Well, my judgment is in, and Kaepernick is no Rosa Parks. Parks did not take a knee aboard a bus after earning millions of dollars to wear a visor and carry a clipboard. She faced down a brutal racist system that used lynching, beatings, dogs and jailing to stop African Americans from being treated like human beings and full citizens.
Contrary to some misinformation, Parks did not take her seat on the bus because she was physically tired but because she was tired of the oppression she faced each day. She clearly knew what she wanted changed. Kaepernick vaguely tells wild tales of police gunning down innocent people and then being rewarded with paid leave. His wearing socks of pigs with police hats on them speaks volumes about his unserious view of police and their challenges.
Parks is also a great role model, who has inspired people to devote themselves to committing their lives to fighting injustice. Kaepernick, sadly, has inspired many high school football players to protest during the playing of the national anthem before their football games.

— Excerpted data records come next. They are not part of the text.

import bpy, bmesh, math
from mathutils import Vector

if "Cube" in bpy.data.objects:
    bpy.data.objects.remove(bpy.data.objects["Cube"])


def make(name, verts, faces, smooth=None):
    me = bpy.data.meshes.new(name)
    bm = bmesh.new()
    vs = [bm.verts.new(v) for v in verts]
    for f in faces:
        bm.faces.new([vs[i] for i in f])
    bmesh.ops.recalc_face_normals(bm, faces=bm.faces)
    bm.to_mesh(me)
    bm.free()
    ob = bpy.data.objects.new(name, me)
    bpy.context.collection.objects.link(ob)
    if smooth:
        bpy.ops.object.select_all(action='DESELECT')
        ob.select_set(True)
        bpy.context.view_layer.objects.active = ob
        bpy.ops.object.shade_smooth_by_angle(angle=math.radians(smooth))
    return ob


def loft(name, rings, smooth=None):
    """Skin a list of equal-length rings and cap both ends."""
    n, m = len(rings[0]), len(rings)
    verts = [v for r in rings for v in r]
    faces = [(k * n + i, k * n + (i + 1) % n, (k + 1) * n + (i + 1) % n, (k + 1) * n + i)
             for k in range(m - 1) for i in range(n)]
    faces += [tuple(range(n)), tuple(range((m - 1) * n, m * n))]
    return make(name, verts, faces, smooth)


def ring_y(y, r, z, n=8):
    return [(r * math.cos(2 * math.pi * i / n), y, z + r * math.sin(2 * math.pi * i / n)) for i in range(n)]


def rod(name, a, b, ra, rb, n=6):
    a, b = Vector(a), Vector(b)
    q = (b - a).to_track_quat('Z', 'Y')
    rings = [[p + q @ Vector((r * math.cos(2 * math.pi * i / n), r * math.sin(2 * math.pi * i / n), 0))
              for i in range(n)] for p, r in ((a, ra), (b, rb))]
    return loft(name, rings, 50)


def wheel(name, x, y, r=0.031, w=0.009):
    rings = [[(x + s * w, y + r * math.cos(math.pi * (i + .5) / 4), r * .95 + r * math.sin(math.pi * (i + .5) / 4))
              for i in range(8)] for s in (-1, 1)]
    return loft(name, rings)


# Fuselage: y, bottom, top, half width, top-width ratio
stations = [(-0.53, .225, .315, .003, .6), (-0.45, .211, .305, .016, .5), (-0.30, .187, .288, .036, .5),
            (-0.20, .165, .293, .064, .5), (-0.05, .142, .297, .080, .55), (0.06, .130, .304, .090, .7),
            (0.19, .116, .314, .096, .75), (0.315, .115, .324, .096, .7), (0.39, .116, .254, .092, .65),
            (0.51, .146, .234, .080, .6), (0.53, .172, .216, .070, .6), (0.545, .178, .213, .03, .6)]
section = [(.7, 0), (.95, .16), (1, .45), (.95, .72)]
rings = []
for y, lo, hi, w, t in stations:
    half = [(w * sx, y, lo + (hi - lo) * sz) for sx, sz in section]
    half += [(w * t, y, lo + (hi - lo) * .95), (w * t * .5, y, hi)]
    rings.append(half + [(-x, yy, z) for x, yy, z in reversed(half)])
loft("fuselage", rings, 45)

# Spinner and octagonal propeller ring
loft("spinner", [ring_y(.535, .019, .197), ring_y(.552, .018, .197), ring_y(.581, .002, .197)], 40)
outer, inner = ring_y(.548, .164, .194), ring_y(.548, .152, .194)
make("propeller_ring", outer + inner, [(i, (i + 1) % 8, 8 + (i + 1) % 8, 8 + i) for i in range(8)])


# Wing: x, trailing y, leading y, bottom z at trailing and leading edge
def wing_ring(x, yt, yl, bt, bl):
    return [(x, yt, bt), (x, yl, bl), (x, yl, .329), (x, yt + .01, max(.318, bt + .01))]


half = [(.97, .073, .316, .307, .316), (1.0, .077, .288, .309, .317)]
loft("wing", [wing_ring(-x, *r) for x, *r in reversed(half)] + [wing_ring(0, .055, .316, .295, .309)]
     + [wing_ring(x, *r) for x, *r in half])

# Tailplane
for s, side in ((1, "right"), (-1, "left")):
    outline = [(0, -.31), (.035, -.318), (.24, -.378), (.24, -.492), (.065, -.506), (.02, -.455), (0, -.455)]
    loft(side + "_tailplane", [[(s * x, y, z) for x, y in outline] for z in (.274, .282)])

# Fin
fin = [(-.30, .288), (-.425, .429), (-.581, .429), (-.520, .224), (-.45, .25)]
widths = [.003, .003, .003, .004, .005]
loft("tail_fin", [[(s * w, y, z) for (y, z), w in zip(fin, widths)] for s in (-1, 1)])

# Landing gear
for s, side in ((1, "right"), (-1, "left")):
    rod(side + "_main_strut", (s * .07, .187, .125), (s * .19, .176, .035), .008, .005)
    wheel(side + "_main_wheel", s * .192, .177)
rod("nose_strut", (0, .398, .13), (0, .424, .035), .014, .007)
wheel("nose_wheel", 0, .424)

In our area, the coaches and almost all the football players of the Woodrow Wilson football team in Camden took a knee during the playing of the national anthem in their opening game vs. Highland. On my radio show, I interviewed Wilson head coach Preston Brown, and I experienced the same problems I have with Kaepernick.

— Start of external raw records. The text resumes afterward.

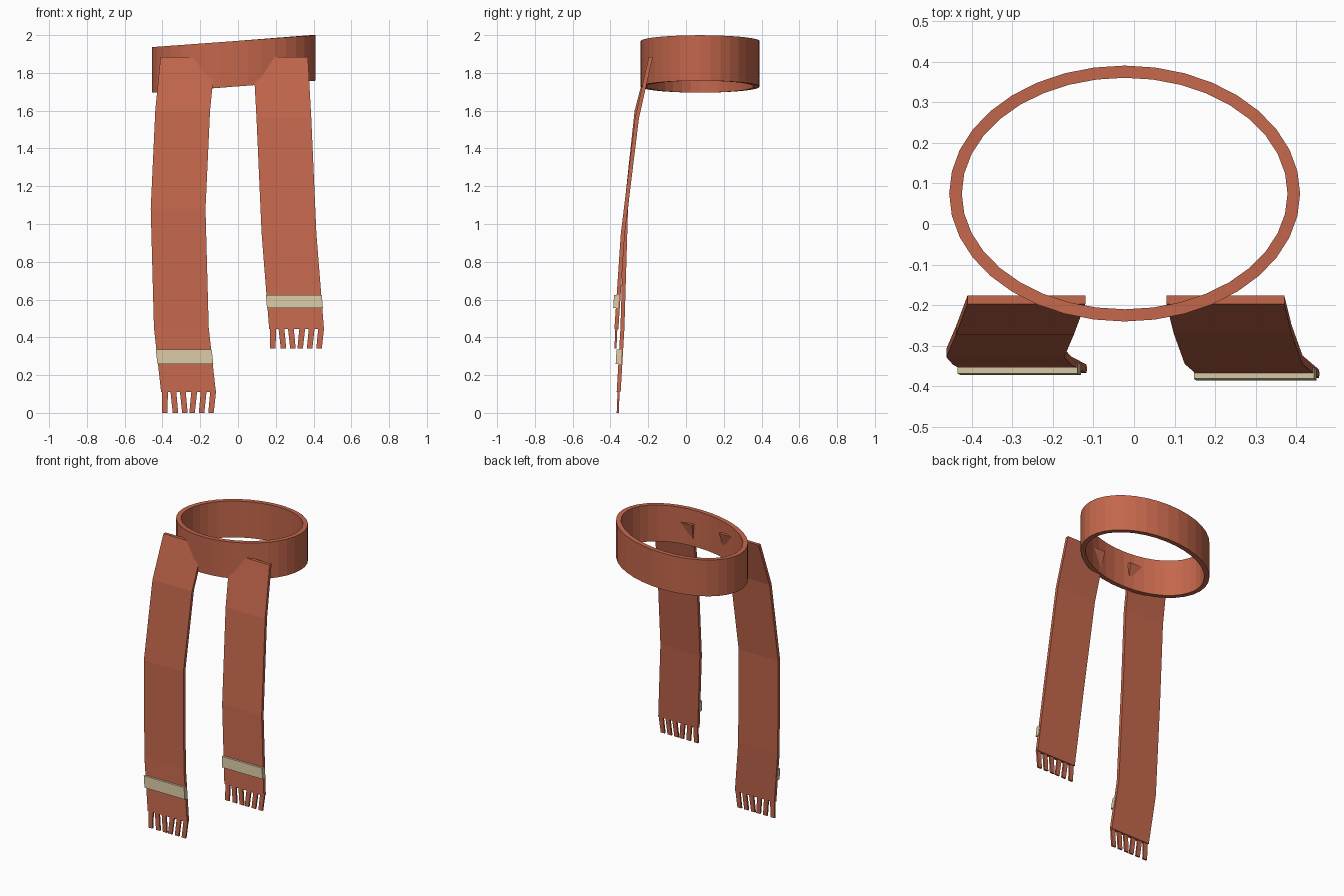
import bpy
import bmesh
from math import cos, sin, tau

cube = bpy.data.objects.get("Cube")
if cube:
    bpy.data.objects.remove(cube, do_unlink=True)


def make_material(name, color):
    mat = bpy.data.materials.new(name)
    mat.use_nodes = True
    mat.diffuse_color = color
    mat.node_tree.nodes["Principled BSDF"].inputs["Base Color"].default_value = color
    return mat


RUST = make_material("rust wool", (0.55, 0.135, 0.072, 1))
CREAM = make_material("cream stripe", (0.68, 0.58, 0.37, 1))


def loft(name, rings, mat, closed=False):
    """Skin a list of equal cross-sections; cap the ends unless it closes on itself."""
    bm = bmesh.new()
    rows = [[bm.verts.new(p) for p in ring] for ring in rings]
    n = len(rows[0])
    pairs = list(zip(rows, rows[1:]))
    if closed:
        pairs.append((rows[-1], rows[0]))
    for a, b in pairs:
        for i in range(n):
            j = (i + 1) % n
            bm.faces.new((a[i], a[j], b[j], b[i]))
    if not closed:
        bm.faces.new(rows[0])
        bm.faces.new(rows[-1])
    bmesh.ops.recalc_face_normals(bm, faces=bm.faces)
    mesh = bpy.data.meshes.new(name)
    bm.to_mesh(mesh)
    bm.free()
    mesh.materials.append(mat)
    obj = bpy.data.objects.new(name, mesh)
    bpy.context.collection.objects.link(obj)
    return obj


def section(x, front, z, width, depth):
    """Flat rectangle centred on x, running back from the front y."""
    h = width / 2
    return [(x - h, front, z), (x + h, front, z),
            (x + h, front + depth, z), (x - h, front + depth, z)]


def along(path, z):
    """Centre x and front y of a hanging end at height z."""
    for (x0, y0, z0), (x1, y1, z1) in zip(path, path[1:]):
        if z1 <= z <= z0:
            t = (z0 - z) / (z0 - z1)
            return x0 + t * (x1 - x0), y0 + t * (y1 - y0)


# Neck loop: oval band that rises towards the left
CX, CY, SEGMENTS = -0.023, 0.075, 36
loop = []
for i in range(SEGMENTS):
    c, s = cos(tau * i / SEGMENTS), sin(tau * i / SEGMENTS)
    profile = []
    for rx, ry, z in ((0.432, 0.315, 1.727), (0.432, 0.315, 1.968),
                      (0.401, 0.285, 1.968), (0.401, 0.285, 1.727)):
        profile.append((CX + rx * c, CY + ry * s, z + 0.0315 * c))
    loop.append(profile)
loft("neck_loop", loop, RUST, closed=True)


# Hanging ends with a stripe and a fringe
WIDTH, DEPTH, TASSELS = 0.29, 0.021, 6


def hanging_end(side, path, stripe_top, stripe_bottom, fringe_bottom):
    loft(side + "_hanging_end",
         [section(x, y, z, WIDTH, DEPTH) for x, y, z in path], RUST)

    stripe = []
    for z in (stripe_top, stripe_bottom):
        x, y = along(path, z)
        stripe.append(section(x, y - 0.014, z, WIDTH + 0.006, 0.027))
    loft(side + "_stripe", stripe, CREAM)

    x, y, z = path[-1]
    for i in range(TASSELS):
        offset = (i - (TASSELS - 1) / 2) * 0.05
        lean = 0.012 if 0 < i < 3 else 0 if i == 0 else -0.012
        top = section(x + offset - lean / 2, y + 0.005, z + 0.01, 0.031, 0.011)
        tip = section(x + offset + lean / 2, y, fringe_bottom, 0.029, 0.011)
        loft(f"{side}_tassel_{i + 1}", [top, tip], RUST)


hanging_end("right", [(-0.265, -0.197, 1.885), (-0.293, -0.272, 1.6),
                      (-0.317, -0.328, 1.08), (-0.300, -0.347, 0.45),
                      (-0.262, -0.367, 0.11)], 0.335, 0.26, 0)
hanging_end("left", [(0.225, -0.197, 1.885), (0.243, -0.270, 1.56),
                     (0.270, -0.345, 0.95), (0.310, -0.379, 0.445)],
            0.625, 0.555, 0.34)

Brown and I discussed the reporting of Inquirer writer Phil Anastasia, who says Brown's protest was due in part to seeing the struggles of youngsters in Camden.
"We've got kids in a school system where there aren't enough quality teachers," Brown said. I wonder whether the New Jersey Education Association shares that view. I reminded Brown that, mainly through state taxpayers, Camden spends close to $30,000 per year on each student. He didn't really want to debate that.

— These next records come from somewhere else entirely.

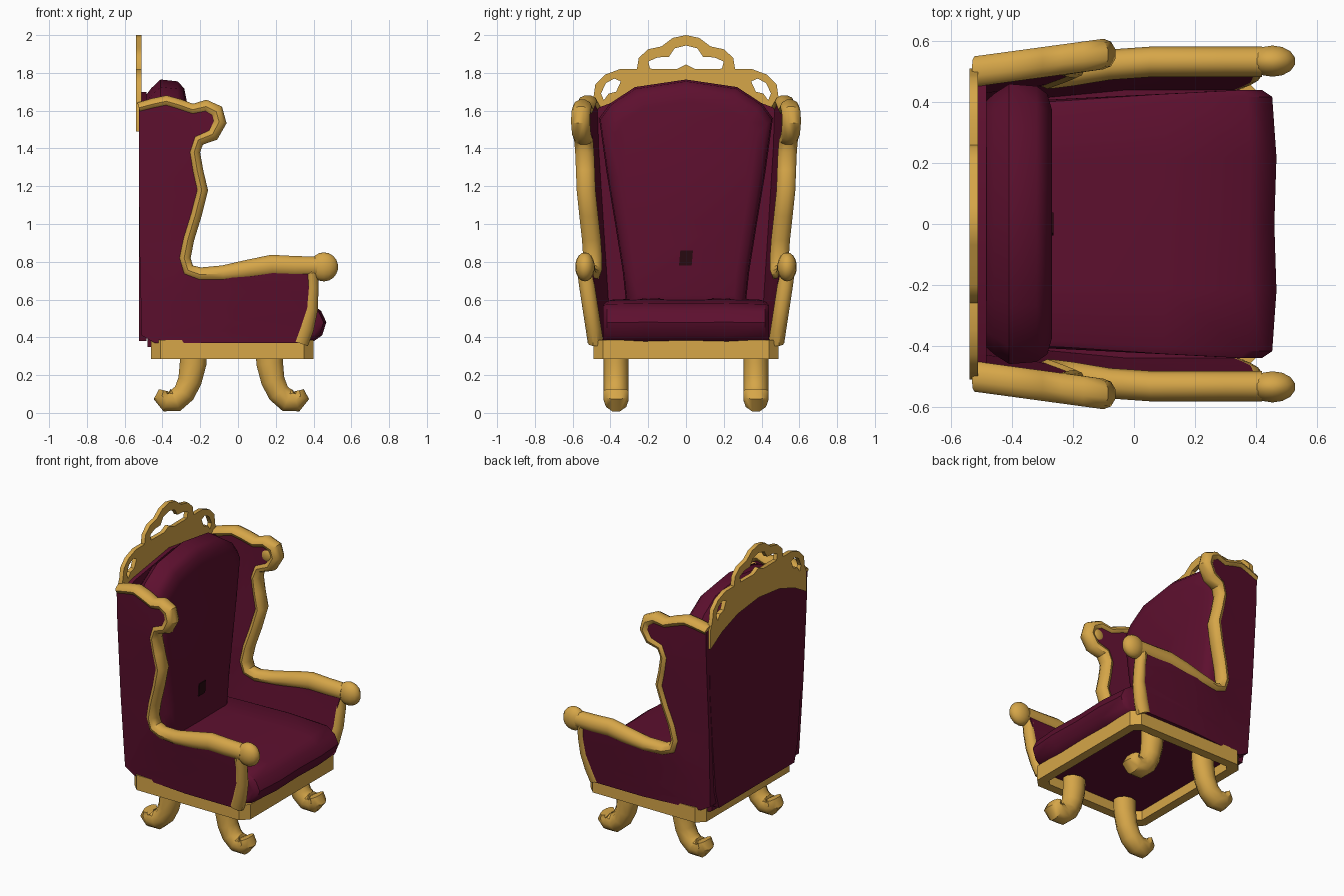
import bpy, bmesh, math
from mathutils import Vector

if "Cube" in bpy.data.objects:
    bpy.data.objects.remove(bpy.data.objects["Cube"])

def material(name, rgb):
    m = bpy.data.materials.new(name)
    m.diffuse_color = (*rgb, 1)
    m.use_nodes = True
    m.node_tree.nodes["Principled BSDF"].inputs["Base Color"].default_value = m.diffuse_color
    return m

GOLD = material("gold", (0.67, 0.38, 0.065))
VELVET = material("burgundy velvet", (0.11, 0.005, 0.028))
DARK = material("dark maroon", (0.02, 0.003, 0.005))

def finish(name, bm, mat):
    bmesh.ops.remove_doubles(bm, verts=bm.verts, dist=0.0005)
    bmesh.ops.recalc_face_normals(bm, faces=bm.faces)
    me = bpy.data.meshes.new(name)
    bm.to_mesh(me)
    bm.free()
    me.materials.append(mat)
    ob = bpy.data.objects.new(name, me)
    bpy.context.collection.objects.link(ob)
    return ob

def plate(name, loops, half, place, mat, cuts=()):
    """Filled outline with holes, thickened by half each way, then placed."""
    cu = bpy.data.curves.new(name, 'CURVE')
    cu.dimensions, cu.fill_mode, cu.extrude = '2D', 'BOTH', half
    for loop in loops:
        sp = cu.splines.new('POLY')
        sp.points.add(len(loop) - 1)
        for p, (u, v) in zip(sp.points, loop):
            p.co = (u, v, 0, 1)
        sp.use_cyclic_u = True
    tmp = bpy.data.objects.new(name + "_outline", cu)
    bpy.context.collection.objects.link(tmp)
    me = bpy.data.meshes.new_from_object(tmp)
    bpy.data.objects.remove(tmp)
    bm = bmesh.new()
    bm.from_mesh(me)
    bpy.data.meshes.remove(me)
    bmesh.ops.remove_doubles(bm, verts=bm.verts, dist=0.0005)
    for co, no in cuts:
        bmesh.ops.bisect_plane(bm, geom=bm.verts[:] + bm.edges[:] + bm.faces[:],
                               plane_co=co, plane_no=no)
    for v in bm.verts:
        v.co = Vector(place(*v.co))
    return finish(name, bm, mat)

def loft(name, rings, mat):
    bm = bmesh.new()
    vs = [[bm.verts.new(p) for p in r] for r in rings]
    n = len(rings[0])
    for a, b in zip(vs, vs[1:]):
        for i in range(n):
            bm.faces.new((a[i], a[(i + 1) % n], b[(i + 1) % n], b[i]))
    bm.faces.new(vs[0])
    bm.faces.new(vs[-1])
    return finish(name, bm, mat)

def sweep(name, pts, yfn, s, ry=None, n=10):
    """Gold tube along (x, z, radius) points lying near an x-z plane."""
    rings = []
    for i, (x, z, r) in enumerate(pts):
        a, b = pts[max(i - 1, 0)], pts[min(i + 1, len(pts) - 1)]
        t = Vector((b[0] - a[0], b[1] - a[1])).normalized()
        ring = []
        for k in range(n):
            an = 2 * math.pi * (k + 0.5) / n
            c, d = math.cos(an) * r, math.sin(an) * (ry or r)
            ring.append((x - t.y * c, s * (yfn(x, z) + d), z + t.x * c))
        rings.append(ring)
    return loft(name, rings, GOLD)

def ball(name, loc, size, mat):
    bm = bmesh.new()
    bmesh.ops.create_uvsphere(bm, u_segments=14, v_segments=9, radius=1)
    for v in bm.verts:
        v.co = Vector([l + c * k for l, c, k in zip(loc, v.co, size)])
    return finish(name, bm, mat)

def clamp(t):
    return max(0.0, min(1.0, t))

def side_y(x, z):
    """Sides flare outward toward the front and the top."""
    back = 0.43 + 0.07 * clamp((z - 0.4) / 1.1)
    front = 0.475 + 0.058 * clamp((z - 0.37) / 0.38) + 0.035 * clamp((z - 0.9) / 0.5)
    w = clamp((x + 0.53) / 0.5)
    return back + (front - back) * w

# Wing and arm trim, front post
TRIM = [(-.525, 1.615, .03), (-.45, 1.635, .032), (-.38, 1.65, .033), (-.31, 1.63, .033),
        (-.24, 1.605, .033), (-.17, 1.622, .038), (-.115, 1.595, .042), (-.1, 1.54, .042),
        (-.135, 1.475, .04), (-.21, 1.445, .036), (-.232, 1.38, .033), (-.215, 1.28, .033),
        (-.192, 1.18, .035), (-.225, 1.05, .035), (-.265, .92, .035), (-.285, .82, .036),
        (-.265, .755, .038), (-.2, .732, .04), (-.08, .738, .045), (.06, .76, .055),
        (.18, .78, .06), (.3, .775, .058), (.42, .775, .055)]
POST = [(.39, .76, .035), (.393, .66, .035), (.385, .55, .04), (.355, .45, .05), (.325, .37, .05)]
outline = [(x, z) for x, z, r in TRIM] + [(x, z) for x, z, r in POST[1:]] + \
          [(-.44, .37), (-.51, .41), (-.522, .9)]
cuts = [((0, z, 0), (0, 1, 0)) for z in (.5, .64, .9, 1.15, 1.4)] + \
       [((x, 0, 0), (1, 0, 0)) for x in (-.3, -.03)]

for s, side in ((-1, "right"), (1, "left")):
    plate(side + "_side_panel", [outline], .038,
          lambda u, v, w: (u, s * (side_y(u, v) + w), v), VELVET, cuts)
    sweep(side + "_wing_and_arm_trim", TRIM, side_y, s, .05)
    sweep(side + "_front_post", POST, lambda x, z: side_y(x, z) + .003, s, .042)
    ball(side + "_arm_knob", (.455, s * .535, .773), (.077, .052, .077), GOLD)
    ball(side + "_wing_scroll", (-.155, s * .53, 1.545), (.05, .025, .05), GOLD)

# Cabriole legs with curled feet
LEG = [(.165, .34, .076), (.168, .26, .074), (.185, .17, .066), (.215, .105, .062),
       (.26, .066, .064), (.305, .068, .066), (.332, .09, .05), (.325, .12, .025)]
for s, side in ((-1, "right"), (1, "left")):
    for f, end in ((1, "front"), (-1, "back")):
        pts = [(x if f > 0 else -x - .07, z, r) for x, z, r in LEG]
        sweep(f"{end}_{side}_leg", pts, lambda x, z: .37, s, .066)

# Base rail with cut corners, and the floor inside it
def octagon(x0, x1, y, c):
    return [(x0 + c, -y), (x1 - c, -y), (x1, -y + c), (x1, y - c),
            (x1 - c, y), (x0 + c, y), (x0, y - c), (x0, -y + c)]

plate("base_rail", [octagon(-.46, .40, .49, .05), octagon(-.40, .34, .43, .03)], .05,
      lambda u, v, w: (u, v, .335 + w), GOLD)
plate("seat_floor", [octagon(-.48, .38, .45, .04)], .02,
      lambda u, v, w: (u, v, .37 + w), VELVET)

# Seat cushion, wider at the front with a rolled lip
SEAT = [(-.45, .37), (.38, .365), (.445, .41), (.468, .48), (.44, .54),
        (.385, .58), (.1, .6), (-.25, .605), (-.45, .6)]
rings = []
for t, k in ((-1, .9), (-.95, .97), (-.5, 1), (0, .985), (.5, 1), (.95, .97), (1, .9)):
    ring = []
    for x, z in SEAT:
        half = .40 + .04 * clamp((x + .3) / .6)
        ring.append((x * k if x > 0 else x, t * half, .45 + (z - .45) * k))
    rings.append(ring)
loft("seat_cushion", rings, VELVET)

# Back cushion
half_back = [(.31, .52), (.335, .75), (.375, 1.0), (.42, 1.27), (.46, 1.56),
             (.40, 1.64), (.27, 1.725)]
back = half_back + [(0, 1.765)] + [(-y, z) for y, z in reversed(half_back)]
loft("back_cushion", [[(x, y * k, 1.1 + (z - 1.1) * k) for y, z in back]
                      for x, k in ((-.505, .84), (-.46, .93), (-.41, 1), (-.32, .985),
                                   (-.285, .93), (-.27, .82))], VELVET)
plate("back_button", [[(-.037, .78), (.03, .78), (.037, .86), (-.03, .86)]], .003,
      lambda u, v, w: (-.268 + w, u, v), DARK)

# Rear panel
half_rear = [(.40, .38), (.435, .5), (.465, .8), (.495, 1.2), (.505, 1.6), (.40, 1.64)]
rear = half_rear + [(0, 1.7)] + [(-y, z) for y, z in reversed(half_rear)]
plate("rear_panel", [rear], .02, lambda u, v, w: (-.505 + w, u, v), VELVET)

# Pierced crest
def mirrored(pts):
    return pts + [(-y, z) for y, z in reversed(pts) if y > 0]

crest = mirrored([(0, 2.0), (.07, 1.985), (.13, 1.94), (.2, 1.925), (.25, 1.88), (.26, 1.82),
                  (.35, 1.82), (.43, 1.79), (.48, 1.74), (.49, 1.67), (.51, 1.62), (.51, 1.49),
                  (.38, 1.565), (.22, 1.62), (0, 1.645)])
crest = [p for i, p in enumerate(crest) if i == 0 or p != crest[i - 1]]
arch = mirrored([(0, 1.945), (.06, 1.93), (.09, 1.885), (.15, 1.882), (.2, 1.86), (.19, 1.822),
                 (.05, 1.82), (0, 1.845)])
eye = [(.345, 1.755), (.38, 1.77), (.425, 1.745), (.45, 1.69), (.435, 1.655), (.41, 1.69), (.37, 1.70)]
plate("crest", [crest, arch, eye, [(-y, z) for y, z in eye]], .014,
      lambda u, v, w: (-.526 + w, u, v), GOLD)

# Smooth shading with crisp edges
bpy.ops.object.select_all(action='SELECT')
bpy.context.view_layer.objects.active = bpy.data.objects["crest"]
bpy.ops.object.shade_smooth_by_angle(angle=math.radians(40))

Another issue Brown raised around the protest was when he said the students are "hungry and they can't get 'seconds' at lunch. It's so many things that these kids go through."
I reminded him that first lady Michelle Obama's obesity policies around school lunches are being challenged by hungry students across the country.
I think Brown is doing a disservice to impressionable kids. Even though he is well-meaning, his actions are not directed toward a positive goal.
I like much better the stance of Bishop Eustace football coach Rob Cormier. He told the Courier-Post: "Right now, we're in a situation where some people are anti-government, anti-police. I want to see kids exposed to patriotism and not making some statement when they're 15 years old and impressionable."
The coach has it exactly right. What statement are Kaepernick and others making through their attention-getting actions? It seems to be that America is still a deeply oppressive country where cops are allowed to gun down innocent people with little or no consequence. It seems to be that racism is still rampant and systemic.
I think the antidote to Kaepernick and those who tire us by asserting his rights is to challenge him and others to spell out who and what he is opposing and what reform is needed. A major problem is that many in the ESPNs and other major sports media won't challenge athletes for fear of losing access.
So we'll see whether Kaepernick inspires social reform and justice, as Parks did. We'll see whether Kaepernick's actions inspire people of good will, as did the brave actions of Parks and Martin Luther King Jr.
For me, I think it's a much safer bet that Kaepernick will throw three touchdown passes in leading Chip Kelly's 49ers to a Super Bowl win.
Teacher-turned-talk show host Dom Giordano is heard 9 a.m. to noon weekdays on WPHT (1210-AM). Contact him at www.domgiordano.com